(MATERIAL FOR THIS EXERCISE)

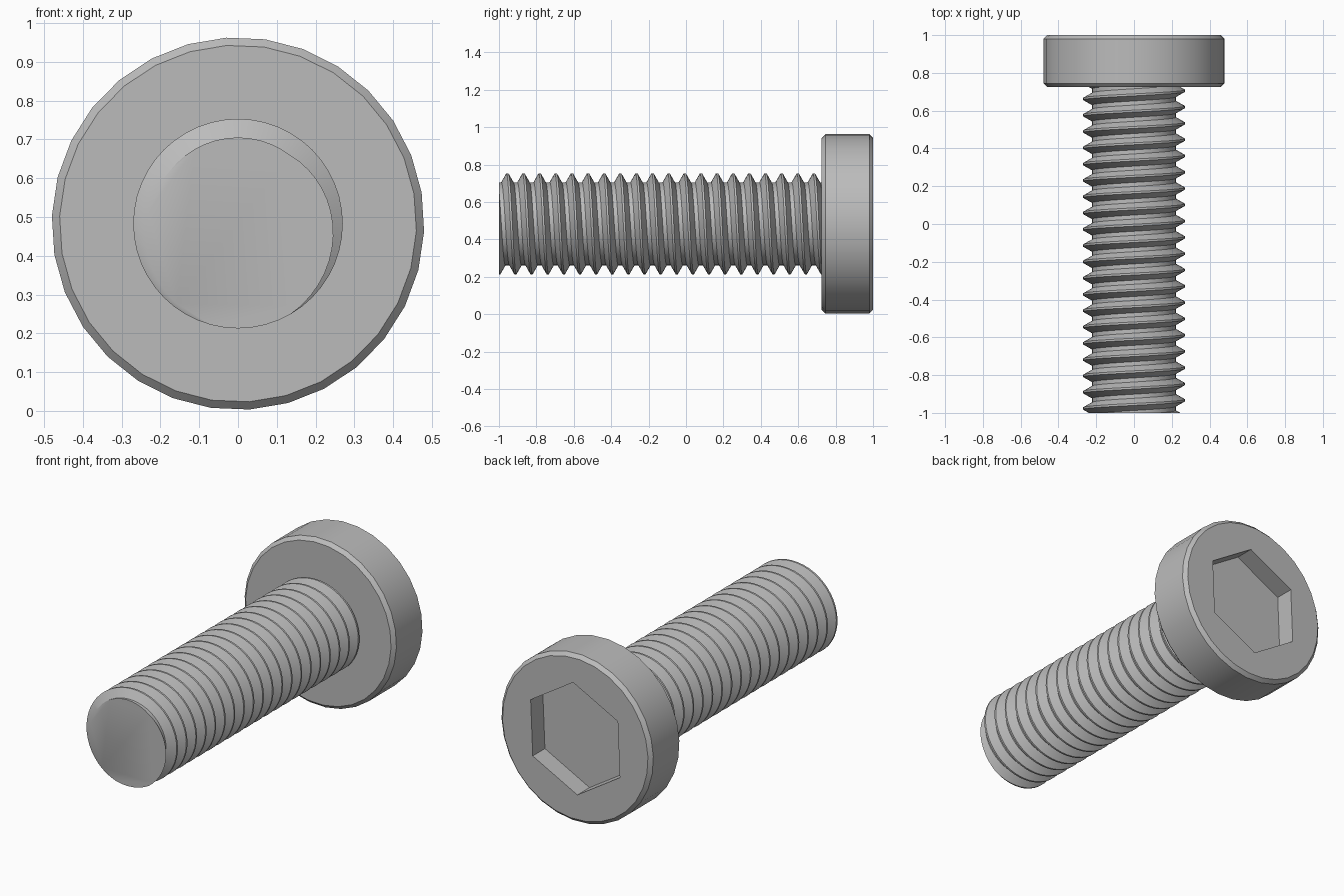
import bpy, bmesh
from math import sin, cos, pi, radians

old = bpy.data.objects.get("Cube")
if old:
    bpy.data.objects.remove(old, do_unlink=True)

AXIS_Z = 0.483                  # height of the bolt axis
HEAD_R, HEAD_FRONT, HEAD_BACK, CHAMFER = 0.48, 0.725, 1.0, 0.02
SOCKET_R, SOCKET_DEPTH = 0.318, 0.11
TURN = radians(2.4)             # slight twist of the head about its axis
CREST_R, ROOT_R = 0.27, 0.222
PITCH = (HEAD_FRONT + 1) / 20
STEPS = 48                      # thread segments per turn

steel = bpy.data.materials.new("grey_steel")
steel.use_nodes = True
grey = (0.5, 0.5, 0.5, 1)
steel.diffuse_color = grey
steel.node_tree.nodes["Principled BSDF"].inputs["Base Color"].default_value = grey


def polar(radius, angle, y):
    """Point around the axis; angle runs clockwise from the top."""
    return (radius * sin(angle), y, AXIS_Z + radius * cos(angle))


def ring(bm, radius, y, sides, start):
    return [bm.verts.new(polar(radius, start + 2 * pi * i / sides, y))
            for i in range(sides)]


def bridge(bm, a, b):
    for i in range(len(a)):
        j = (i + 1) % len(a)
        bm.faces.new((a[i], a[j], b[j], b[i]))


def finish(bm, name):
    bmesh.ops.recalc_face_normals(bm, faces=bm.faces)
    mesh = bpy.data.meshes.new(name)
    bm.to_mesh(mesh)
    bm.free()
    mesh.materials.append(steel)
    obj = bpy.data.objects.new(name, mesh)
    bpy.context.collection.objects.link(obj)
    bpy.ops.object.select_all(action='DESELECT')
    obj.select_set(True)
    bpy.context.view_layer.objects.active = obj
    bpy.ops.object.shade_smooth_by_angle(angle=radians(30))


# Head: chamfered disc with a hexagonal socket in the back face
bm = bmesh.new()
profile = [(HEAD_R - CHAMFER, HEAD_FRONT), (HEAD_R, HEAD_FRONT + CHAMFER),
           (HEAD_R, HEAD_BACK - CHAMFER), (HEAD_R - CHAMFER, HEAD_BACK)]
rings = [ring(bm, r, y, 30, TURN + pi / 30) for r, y in profile]
for a, b in zip(rings, rings[1:]):
    bridge(bm, a, b)
bm.faces.new(rings[0])
rim = ring(bm, SOCKET_R, HEAD_BACK, 6, TURN)
floor = ring(bm, SOCKET_R, HEAD_BACK - SOCKET_DEPTH, 6, TURN)
bridge(bm, rim, floor)
bm.faces.new(floor)
# Back face between the outer edge and the socket: five head sides per socket side
outer = rings[-1]
for k in range(6):
    n = (k + 1) % 6
    for s in range(5):
        i = (k * 5 + s) % 30
        j = (i + 1) % 30
        corner = rim[k] if s < 2 else rim[n]
        if s == 2:
            bm.faces.new((outer[i], outer[j], rim[n], rim[k]))
        else:
            bm.faces.new((outer[i], outer[j], corner))
finish(bm, "head")

# Shank: right-handed thread swept as a helical strip, trimmed flat at both ends
bm = bmesh.new()
section = [(CREST_R, -1 / 16), (CREST_R, 1 / 16), (ROOT_R, 3 / 8), (ROOT_R, 5 / 8)]
first_crest = -0.955 - 2 * PITCH
rows = []
for i in range(24 * STEPS):
    y = first_crest + PITCH * i / STEPS
    rows.append([bm.verts.new(polar(r, 2 * pi * i / STEPS, y + o * PITCH))
                 for r, o in section])
for i in range(len(rows) - 1):
    a, b = rows[i], rows[i + 1]
    for j in range(3):
        bm.faces.new((a[j], b[j], b[j + 1], a[j + 1]))
    if i + 1 + STEPS < len(rows):
        bm.faces.new((a[3], b[3], rows[i + 1 + STEPS][0], rows[i + STEPS][0]))
for end, direction in ((-1.0, -1), (HEAD_FRONT + 0.02, 1)):
    bmesh.ops.bisect_plane(bm, geom=bm.verts[:] + bm.edges[:] + bm.faces[:],
                           plane_co=(0, end, 0), plane_no=(0, direction, 0),
                           clear_outer=True)
bmesh.ops.holes_fill(bm, edges=[e for e in bm.edges if e.is_boundary], sides=0)
finish(bm, "threaded_shank")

(End MATERIAL FOR THIS EXERCISE)

TASK TO CARRY OUT. Set down exactly the lines of the data above, beginning with the line that has "PITCH = (HEAD_FRONT + 1) / 20" and ending with the line that has "mesh.materials.append(steel)", and no others.

SOLUTION TO THE EXERCISE.
PITCH = (HEAD_FRONT + 1) / 20
STEPS = 48                      # thread segments per turn

steel = bpy.data.materials.new("grey_steel")
steel.use_nodes = True
grey = (0.5, 0.5, 0.5, 1)
steel.diffuse_color = grey
steel.node_tree.nodes["Principled BSDF"].inputs["Base Color"].default_value = grey


def polar(radius, angle, y):
    """Point around the axis; angle runs clockwise from the top."""
    return (radius * sin(angle), y, AXIS_Z + radius * cos(angle))


def ring(bm, radius, y, sides, start):
    return [bm.verts.new(polar(radius, start + 2 * pi * i / sides, y))
            for i in range(sides)]


def bridge(bm, a, b):
    for i in range(len(a)):
        j = (i + 1) % len(a)
        bm.faces.new((a[i], a[j], b[j], b[i]))


def finish(bm, name):
    bmesh.ops.recalc_face_normals(bm, faces=bm.faces)
    mesh = bpy.data.meshes.new(name)
    bm.to_mesh(mesh)
    bm.free()
    mesh.materials.append(steel)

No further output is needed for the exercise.